# TASK DETAILS
Go through the data and retrieve each line that includes the string "DEPTH".

-- PROVIDED RECORDS follows --

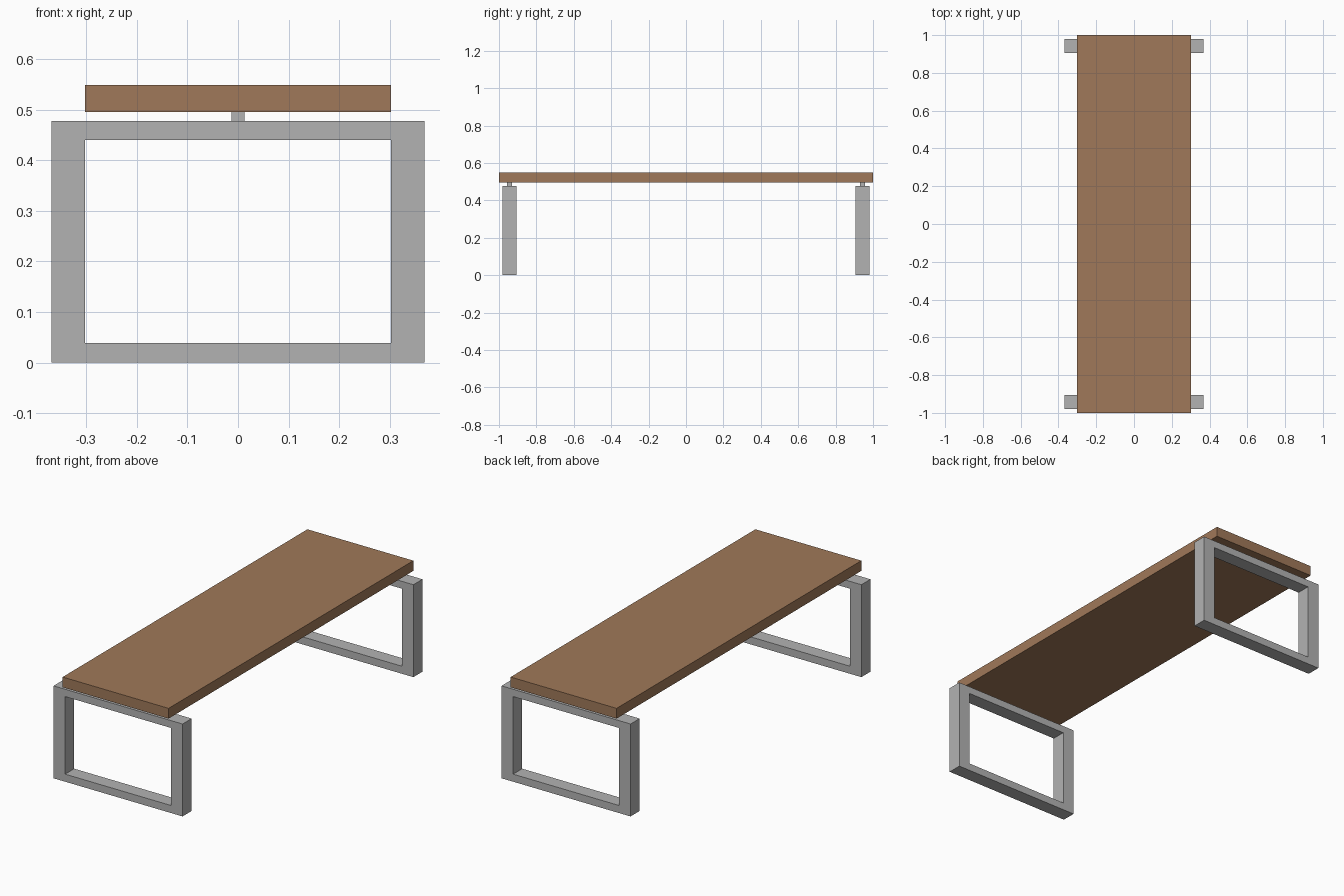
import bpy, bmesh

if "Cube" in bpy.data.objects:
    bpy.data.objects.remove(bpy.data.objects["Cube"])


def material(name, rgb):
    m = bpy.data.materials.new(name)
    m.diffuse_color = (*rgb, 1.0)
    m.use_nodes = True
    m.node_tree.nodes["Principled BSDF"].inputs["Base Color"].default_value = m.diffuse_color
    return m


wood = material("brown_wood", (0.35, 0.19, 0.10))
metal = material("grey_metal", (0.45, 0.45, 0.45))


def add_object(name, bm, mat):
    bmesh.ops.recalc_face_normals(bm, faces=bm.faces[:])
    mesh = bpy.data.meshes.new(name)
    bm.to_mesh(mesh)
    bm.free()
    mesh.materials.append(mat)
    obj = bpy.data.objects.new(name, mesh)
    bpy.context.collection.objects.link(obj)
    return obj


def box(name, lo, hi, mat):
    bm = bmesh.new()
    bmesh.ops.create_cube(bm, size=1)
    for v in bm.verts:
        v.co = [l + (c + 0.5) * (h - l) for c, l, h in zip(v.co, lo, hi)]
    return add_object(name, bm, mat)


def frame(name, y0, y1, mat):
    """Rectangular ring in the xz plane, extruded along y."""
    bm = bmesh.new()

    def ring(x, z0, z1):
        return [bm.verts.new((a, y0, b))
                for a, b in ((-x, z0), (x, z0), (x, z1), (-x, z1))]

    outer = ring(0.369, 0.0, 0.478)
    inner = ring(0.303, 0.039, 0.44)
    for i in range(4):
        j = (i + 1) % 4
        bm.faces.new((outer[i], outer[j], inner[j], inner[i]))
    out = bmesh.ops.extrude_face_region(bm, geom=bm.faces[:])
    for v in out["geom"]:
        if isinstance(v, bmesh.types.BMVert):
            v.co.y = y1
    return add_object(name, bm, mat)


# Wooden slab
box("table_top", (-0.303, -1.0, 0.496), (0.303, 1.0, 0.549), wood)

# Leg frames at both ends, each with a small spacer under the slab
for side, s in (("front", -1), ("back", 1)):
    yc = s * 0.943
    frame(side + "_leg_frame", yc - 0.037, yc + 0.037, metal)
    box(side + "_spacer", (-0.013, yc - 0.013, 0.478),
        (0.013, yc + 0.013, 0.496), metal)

-- PROVIDED RECORDS concluded --
-- PROVIDED RECORDS follows --

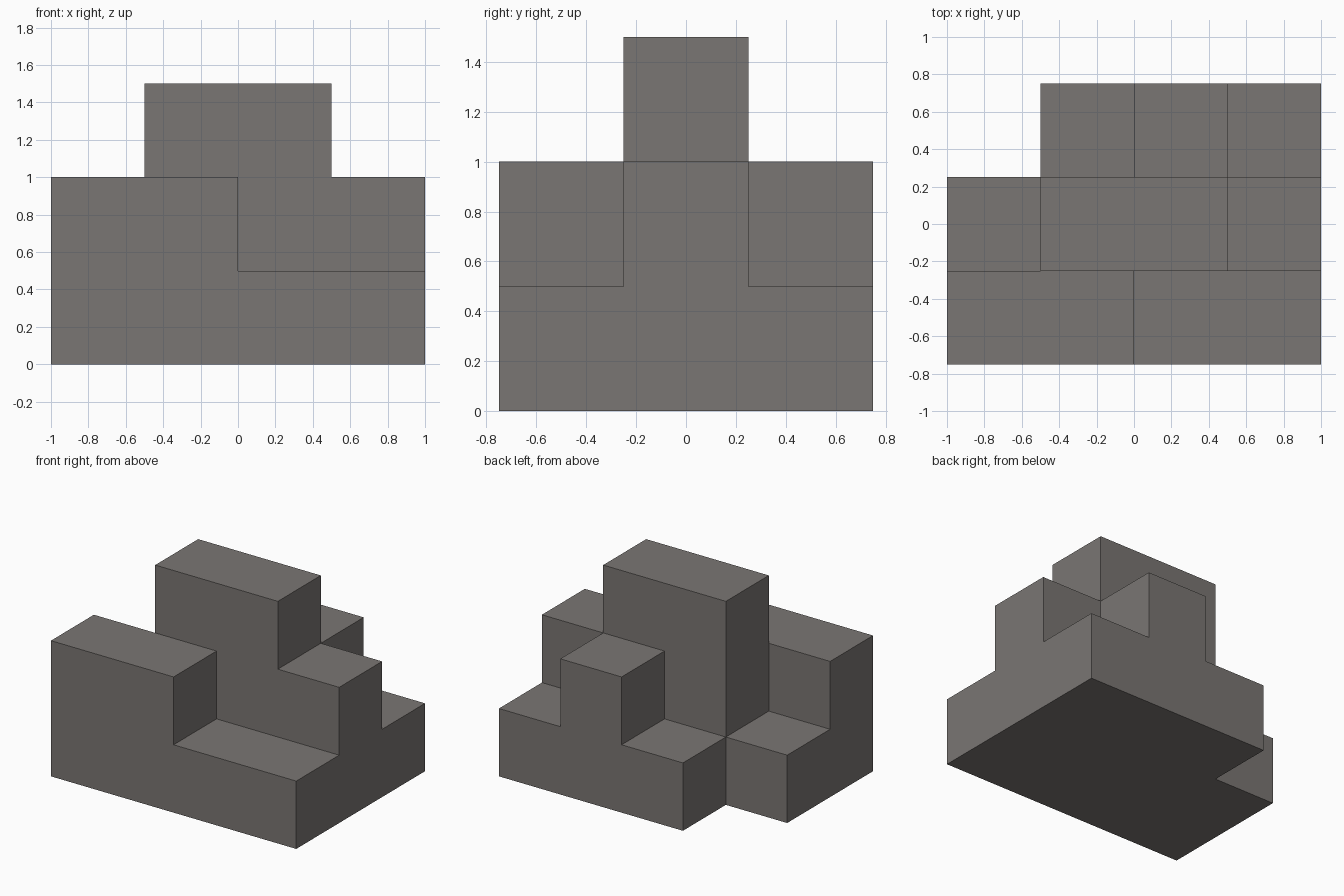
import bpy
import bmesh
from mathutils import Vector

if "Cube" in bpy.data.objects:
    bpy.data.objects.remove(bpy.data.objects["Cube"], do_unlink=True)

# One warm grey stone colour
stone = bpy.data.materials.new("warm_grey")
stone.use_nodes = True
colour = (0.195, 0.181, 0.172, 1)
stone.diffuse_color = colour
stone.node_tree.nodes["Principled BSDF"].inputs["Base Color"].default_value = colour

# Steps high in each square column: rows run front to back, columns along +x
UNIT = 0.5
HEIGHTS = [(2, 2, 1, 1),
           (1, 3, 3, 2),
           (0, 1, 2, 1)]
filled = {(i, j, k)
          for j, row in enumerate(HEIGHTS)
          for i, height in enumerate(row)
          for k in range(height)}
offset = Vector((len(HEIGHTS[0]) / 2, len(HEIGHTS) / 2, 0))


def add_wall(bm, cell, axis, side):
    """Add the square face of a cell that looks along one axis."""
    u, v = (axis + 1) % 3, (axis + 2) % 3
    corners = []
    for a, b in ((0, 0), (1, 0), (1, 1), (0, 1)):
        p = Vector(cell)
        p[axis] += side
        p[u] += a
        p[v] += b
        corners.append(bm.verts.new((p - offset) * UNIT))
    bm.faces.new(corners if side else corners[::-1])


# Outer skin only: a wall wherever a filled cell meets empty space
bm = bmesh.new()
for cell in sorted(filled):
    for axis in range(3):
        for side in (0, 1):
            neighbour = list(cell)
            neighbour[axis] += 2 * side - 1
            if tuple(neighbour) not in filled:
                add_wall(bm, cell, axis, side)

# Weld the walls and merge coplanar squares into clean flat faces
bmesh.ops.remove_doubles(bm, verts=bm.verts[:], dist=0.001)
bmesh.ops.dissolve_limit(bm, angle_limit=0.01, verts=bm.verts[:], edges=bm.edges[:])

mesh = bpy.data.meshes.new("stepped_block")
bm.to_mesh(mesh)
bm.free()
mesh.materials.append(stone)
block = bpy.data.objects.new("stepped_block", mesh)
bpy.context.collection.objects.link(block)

-- PROVIDED RECORDS concluded --
-- PROVIDED RECORDS follows --

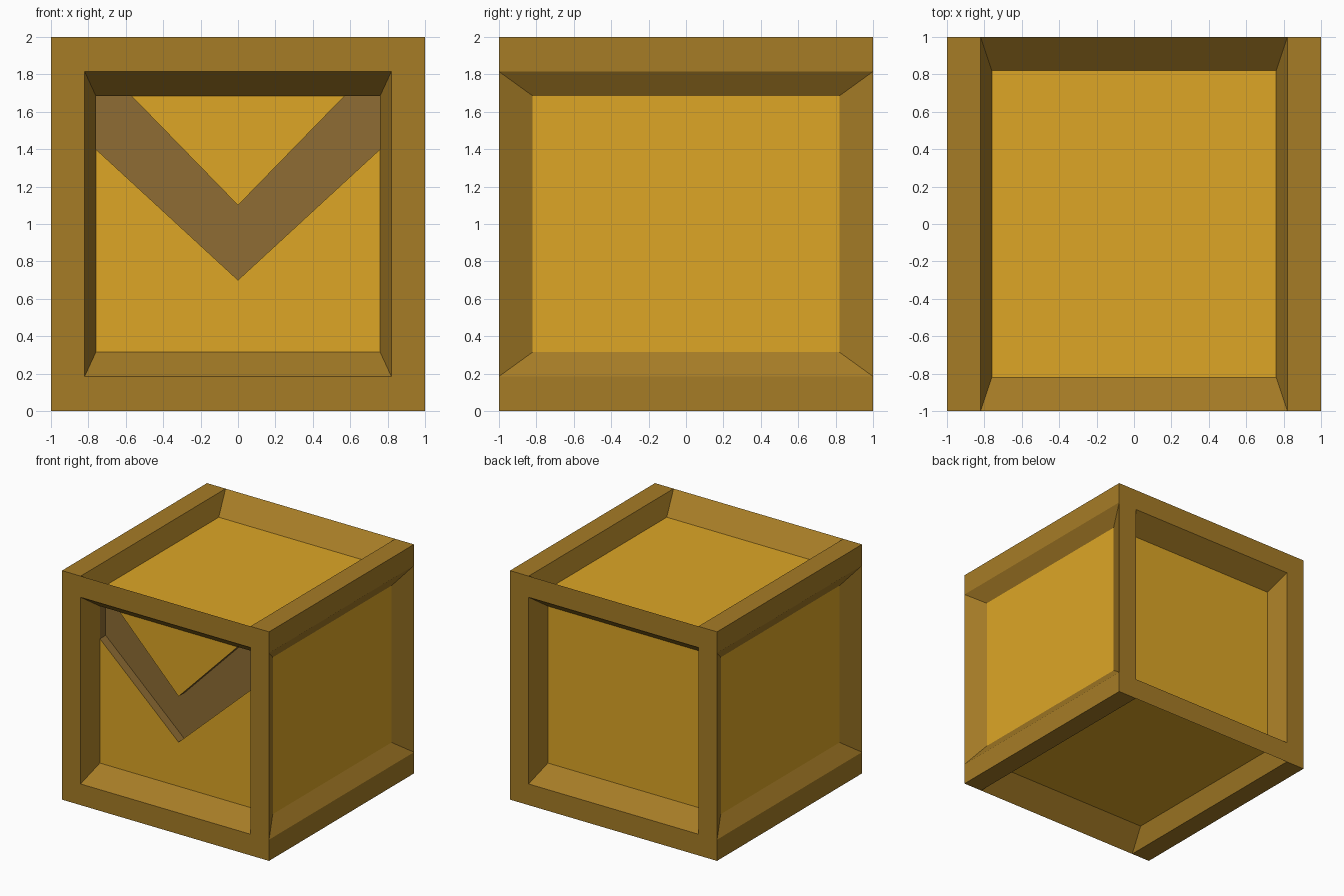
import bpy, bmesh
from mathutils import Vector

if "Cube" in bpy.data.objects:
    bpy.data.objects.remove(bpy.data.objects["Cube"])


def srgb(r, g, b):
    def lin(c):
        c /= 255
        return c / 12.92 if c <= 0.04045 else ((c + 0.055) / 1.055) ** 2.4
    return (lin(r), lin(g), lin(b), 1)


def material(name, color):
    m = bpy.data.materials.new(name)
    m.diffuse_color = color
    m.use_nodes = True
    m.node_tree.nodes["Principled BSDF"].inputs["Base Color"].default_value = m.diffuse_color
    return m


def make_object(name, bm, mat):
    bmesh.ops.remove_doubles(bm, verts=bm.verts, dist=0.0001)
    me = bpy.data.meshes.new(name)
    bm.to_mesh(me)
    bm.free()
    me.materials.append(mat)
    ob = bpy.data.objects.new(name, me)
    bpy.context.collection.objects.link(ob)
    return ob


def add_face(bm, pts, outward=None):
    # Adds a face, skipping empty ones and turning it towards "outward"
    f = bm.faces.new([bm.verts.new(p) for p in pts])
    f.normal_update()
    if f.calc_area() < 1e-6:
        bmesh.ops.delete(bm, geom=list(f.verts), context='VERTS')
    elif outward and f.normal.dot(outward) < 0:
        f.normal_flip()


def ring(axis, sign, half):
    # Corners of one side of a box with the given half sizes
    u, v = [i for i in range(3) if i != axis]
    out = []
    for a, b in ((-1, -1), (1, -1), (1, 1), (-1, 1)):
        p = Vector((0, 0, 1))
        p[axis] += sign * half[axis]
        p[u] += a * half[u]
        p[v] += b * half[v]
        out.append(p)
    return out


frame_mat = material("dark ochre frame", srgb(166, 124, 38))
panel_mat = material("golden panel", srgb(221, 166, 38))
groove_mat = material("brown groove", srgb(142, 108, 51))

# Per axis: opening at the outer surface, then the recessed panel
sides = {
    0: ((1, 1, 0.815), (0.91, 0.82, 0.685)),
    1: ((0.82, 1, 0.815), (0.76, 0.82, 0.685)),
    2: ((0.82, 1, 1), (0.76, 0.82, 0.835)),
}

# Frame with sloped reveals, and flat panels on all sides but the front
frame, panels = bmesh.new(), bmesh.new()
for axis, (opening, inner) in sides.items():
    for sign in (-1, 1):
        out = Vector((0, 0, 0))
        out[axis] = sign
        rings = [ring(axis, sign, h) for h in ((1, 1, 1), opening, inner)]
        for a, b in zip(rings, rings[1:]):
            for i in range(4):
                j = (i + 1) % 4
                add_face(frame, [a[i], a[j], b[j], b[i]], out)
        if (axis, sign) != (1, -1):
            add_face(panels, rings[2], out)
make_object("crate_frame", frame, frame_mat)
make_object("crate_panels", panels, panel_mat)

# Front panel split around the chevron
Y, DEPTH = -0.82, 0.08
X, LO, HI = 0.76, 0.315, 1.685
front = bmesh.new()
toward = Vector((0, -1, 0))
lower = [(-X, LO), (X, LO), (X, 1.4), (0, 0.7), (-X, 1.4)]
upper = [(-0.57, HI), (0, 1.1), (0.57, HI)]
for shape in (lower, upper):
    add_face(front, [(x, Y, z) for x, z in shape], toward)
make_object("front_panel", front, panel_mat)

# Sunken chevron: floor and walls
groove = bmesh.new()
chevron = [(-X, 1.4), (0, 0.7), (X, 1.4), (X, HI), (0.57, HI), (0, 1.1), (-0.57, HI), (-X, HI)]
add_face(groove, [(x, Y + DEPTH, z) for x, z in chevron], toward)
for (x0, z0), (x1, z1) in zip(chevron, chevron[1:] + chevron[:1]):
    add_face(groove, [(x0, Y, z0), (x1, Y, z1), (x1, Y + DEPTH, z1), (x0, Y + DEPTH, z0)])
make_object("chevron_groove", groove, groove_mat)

-- PROVIDED RECORDS concluded --

# ANSWER TO THIS EXERCISE
Y, DEPTH = -0.82, 0.08
add_face(groove, [(x, Y + DEPTH, z) for x, z in chevron], toward)
    add_face(groove, [(x0, Y, z0), (x1, Y, z1), (x1, Y + DEPTH, z1), (x0, Y + DEPTH, z0)])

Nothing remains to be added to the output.